Introduction: Simple Arduino Battery Tester
The Arduino battery tester is a tool by which you can check how charged a battery is.
Step 1: Hardware Components
LED'S( Red, Yellow, Green)
5.1k Zener Diode
Resistor 100 ohm
Resistor 2.2k ohm
Breadboard Connecting wires.
Step 2: Set Up
The Zener diode is used to test batteries that have a voltage greater than 8v.
The 2.2k ohm resistor minimizes the current coming from the battery to something that the Arduino will be able to take in. High current may damage Arduino.

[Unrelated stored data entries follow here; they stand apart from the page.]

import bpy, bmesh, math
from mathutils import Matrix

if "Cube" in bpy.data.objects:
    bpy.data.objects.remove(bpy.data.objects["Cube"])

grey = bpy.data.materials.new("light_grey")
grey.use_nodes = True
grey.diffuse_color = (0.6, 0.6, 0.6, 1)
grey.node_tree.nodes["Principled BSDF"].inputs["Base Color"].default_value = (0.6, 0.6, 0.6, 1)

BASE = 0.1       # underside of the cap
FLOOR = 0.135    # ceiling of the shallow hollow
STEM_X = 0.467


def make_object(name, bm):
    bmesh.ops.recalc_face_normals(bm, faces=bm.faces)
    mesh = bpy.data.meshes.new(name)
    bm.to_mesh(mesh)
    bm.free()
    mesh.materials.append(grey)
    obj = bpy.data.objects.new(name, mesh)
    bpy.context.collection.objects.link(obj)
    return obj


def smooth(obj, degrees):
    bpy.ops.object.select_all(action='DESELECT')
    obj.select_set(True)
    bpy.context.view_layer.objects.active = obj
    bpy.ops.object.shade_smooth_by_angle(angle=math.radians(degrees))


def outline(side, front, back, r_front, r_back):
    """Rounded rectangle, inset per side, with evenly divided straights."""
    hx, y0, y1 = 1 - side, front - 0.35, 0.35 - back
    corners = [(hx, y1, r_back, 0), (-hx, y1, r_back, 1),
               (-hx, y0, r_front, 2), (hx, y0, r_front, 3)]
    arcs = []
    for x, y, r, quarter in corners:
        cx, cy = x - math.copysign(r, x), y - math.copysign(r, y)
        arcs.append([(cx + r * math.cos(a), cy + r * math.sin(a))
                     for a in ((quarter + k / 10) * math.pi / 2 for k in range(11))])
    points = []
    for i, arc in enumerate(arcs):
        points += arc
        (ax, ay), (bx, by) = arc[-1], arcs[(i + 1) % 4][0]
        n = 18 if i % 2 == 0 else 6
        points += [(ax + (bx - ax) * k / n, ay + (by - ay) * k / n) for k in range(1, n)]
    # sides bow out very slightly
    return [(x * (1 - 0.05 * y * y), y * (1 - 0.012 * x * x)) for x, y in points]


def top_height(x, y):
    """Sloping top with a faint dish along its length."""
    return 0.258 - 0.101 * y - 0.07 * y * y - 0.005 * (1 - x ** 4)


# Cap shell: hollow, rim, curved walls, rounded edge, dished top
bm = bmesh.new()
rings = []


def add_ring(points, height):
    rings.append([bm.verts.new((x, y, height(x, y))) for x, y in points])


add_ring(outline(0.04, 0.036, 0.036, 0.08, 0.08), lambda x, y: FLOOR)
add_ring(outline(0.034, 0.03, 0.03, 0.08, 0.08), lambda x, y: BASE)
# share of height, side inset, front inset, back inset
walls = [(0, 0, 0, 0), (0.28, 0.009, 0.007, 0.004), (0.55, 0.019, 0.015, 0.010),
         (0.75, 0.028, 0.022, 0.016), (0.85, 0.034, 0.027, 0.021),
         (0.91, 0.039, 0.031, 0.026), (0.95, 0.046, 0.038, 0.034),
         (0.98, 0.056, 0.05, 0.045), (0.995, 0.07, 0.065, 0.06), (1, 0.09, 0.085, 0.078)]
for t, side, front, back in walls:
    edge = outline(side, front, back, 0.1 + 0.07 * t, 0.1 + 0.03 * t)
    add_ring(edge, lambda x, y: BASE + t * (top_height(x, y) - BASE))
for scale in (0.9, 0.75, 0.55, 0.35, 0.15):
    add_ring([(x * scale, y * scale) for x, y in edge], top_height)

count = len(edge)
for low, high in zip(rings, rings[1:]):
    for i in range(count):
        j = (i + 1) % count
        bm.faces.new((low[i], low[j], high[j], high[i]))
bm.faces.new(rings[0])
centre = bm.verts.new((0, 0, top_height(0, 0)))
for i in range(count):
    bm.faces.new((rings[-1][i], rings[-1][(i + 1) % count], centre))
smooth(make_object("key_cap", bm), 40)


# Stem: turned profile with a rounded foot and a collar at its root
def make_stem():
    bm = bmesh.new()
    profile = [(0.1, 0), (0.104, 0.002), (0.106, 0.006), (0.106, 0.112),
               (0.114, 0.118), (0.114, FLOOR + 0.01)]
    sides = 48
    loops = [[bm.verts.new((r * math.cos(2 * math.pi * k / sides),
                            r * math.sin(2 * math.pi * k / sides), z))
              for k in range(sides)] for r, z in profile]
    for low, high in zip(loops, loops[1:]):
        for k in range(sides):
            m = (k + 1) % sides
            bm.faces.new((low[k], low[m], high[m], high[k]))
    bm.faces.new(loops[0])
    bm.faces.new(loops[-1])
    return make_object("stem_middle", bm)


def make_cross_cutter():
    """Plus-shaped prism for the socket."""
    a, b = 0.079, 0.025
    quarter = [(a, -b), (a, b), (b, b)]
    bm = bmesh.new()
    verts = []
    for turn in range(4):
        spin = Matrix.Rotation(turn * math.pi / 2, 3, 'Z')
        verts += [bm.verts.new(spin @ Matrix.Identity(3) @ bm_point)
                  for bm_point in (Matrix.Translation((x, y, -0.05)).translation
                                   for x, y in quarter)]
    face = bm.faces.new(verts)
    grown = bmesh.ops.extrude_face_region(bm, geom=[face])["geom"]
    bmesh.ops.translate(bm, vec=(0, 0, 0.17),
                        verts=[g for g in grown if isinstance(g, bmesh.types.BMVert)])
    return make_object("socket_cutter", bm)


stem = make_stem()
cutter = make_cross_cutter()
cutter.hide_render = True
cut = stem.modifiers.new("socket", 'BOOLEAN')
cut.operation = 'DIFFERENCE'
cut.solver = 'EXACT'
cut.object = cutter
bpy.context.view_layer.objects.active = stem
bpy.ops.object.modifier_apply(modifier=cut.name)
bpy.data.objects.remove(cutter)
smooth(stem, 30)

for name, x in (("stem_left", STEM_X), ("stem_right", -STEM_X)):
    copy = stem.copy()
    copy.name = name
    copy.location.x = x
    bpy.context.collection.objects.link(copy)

The circuit system also has three various LEDs, each of these LEDs shows how much charge there is left in the battery.
Red will show the battery is low/almost dead. Yellow will present the battery being roughly half used up. The green will shows the battery is full. We connect a 100-ohm resistor to each LED individually from the ground pin to the ground connection.
Circuit connection steps are mentioned below:
1. Wire the ground pin on the Arduino to the ground rail on the breadboard.
2. Put the three LED's respectively on a breadboard and connect ground pins to the ground rail.
3. Locate a 100-ohm resistor onto the positive end of the LEDs then connect a wire from a resistor to the relevant pins on the Arduino.
The LEDs should connect to the relevant pin numbers as mentioned below:
Red LED = 4
Yellow LED = 3
Green LED = 24.
Now connect from analog pin 0 (A0) to the breadboard. After this add a 2.2k resistor and the Zener diode. Connect a wire from other ends of the diode to the ground rail. After setting all the connection and code, your project is ready for the testing. IoT Training Online is the way to implement your ideas and skills on various applications and projects.
Step 3: Circuit Schematic
Step 4: Run a Code
int green Led = 2;
int yellow Led = 3;
int red Led = 4;
int analogValue = 0; // analogValue variable is where we will be storing the value that comes from the analog input//
float voltage = 0;
int ledDelay = 1000; //ledDelay is how long you want the LEDs to remain on before switching off//
//set up all our LED pins as outputs//
// Read the analog pin //
analogValue = analogRead(A0);
voltage = 0.0048*analogValue;
//Compare calculated voltage with defined voltage values//
if( voltage >= 1.6 )
else if (voltage > 1.2 && voltage < 1.6)
else if( voltage <= 1.2)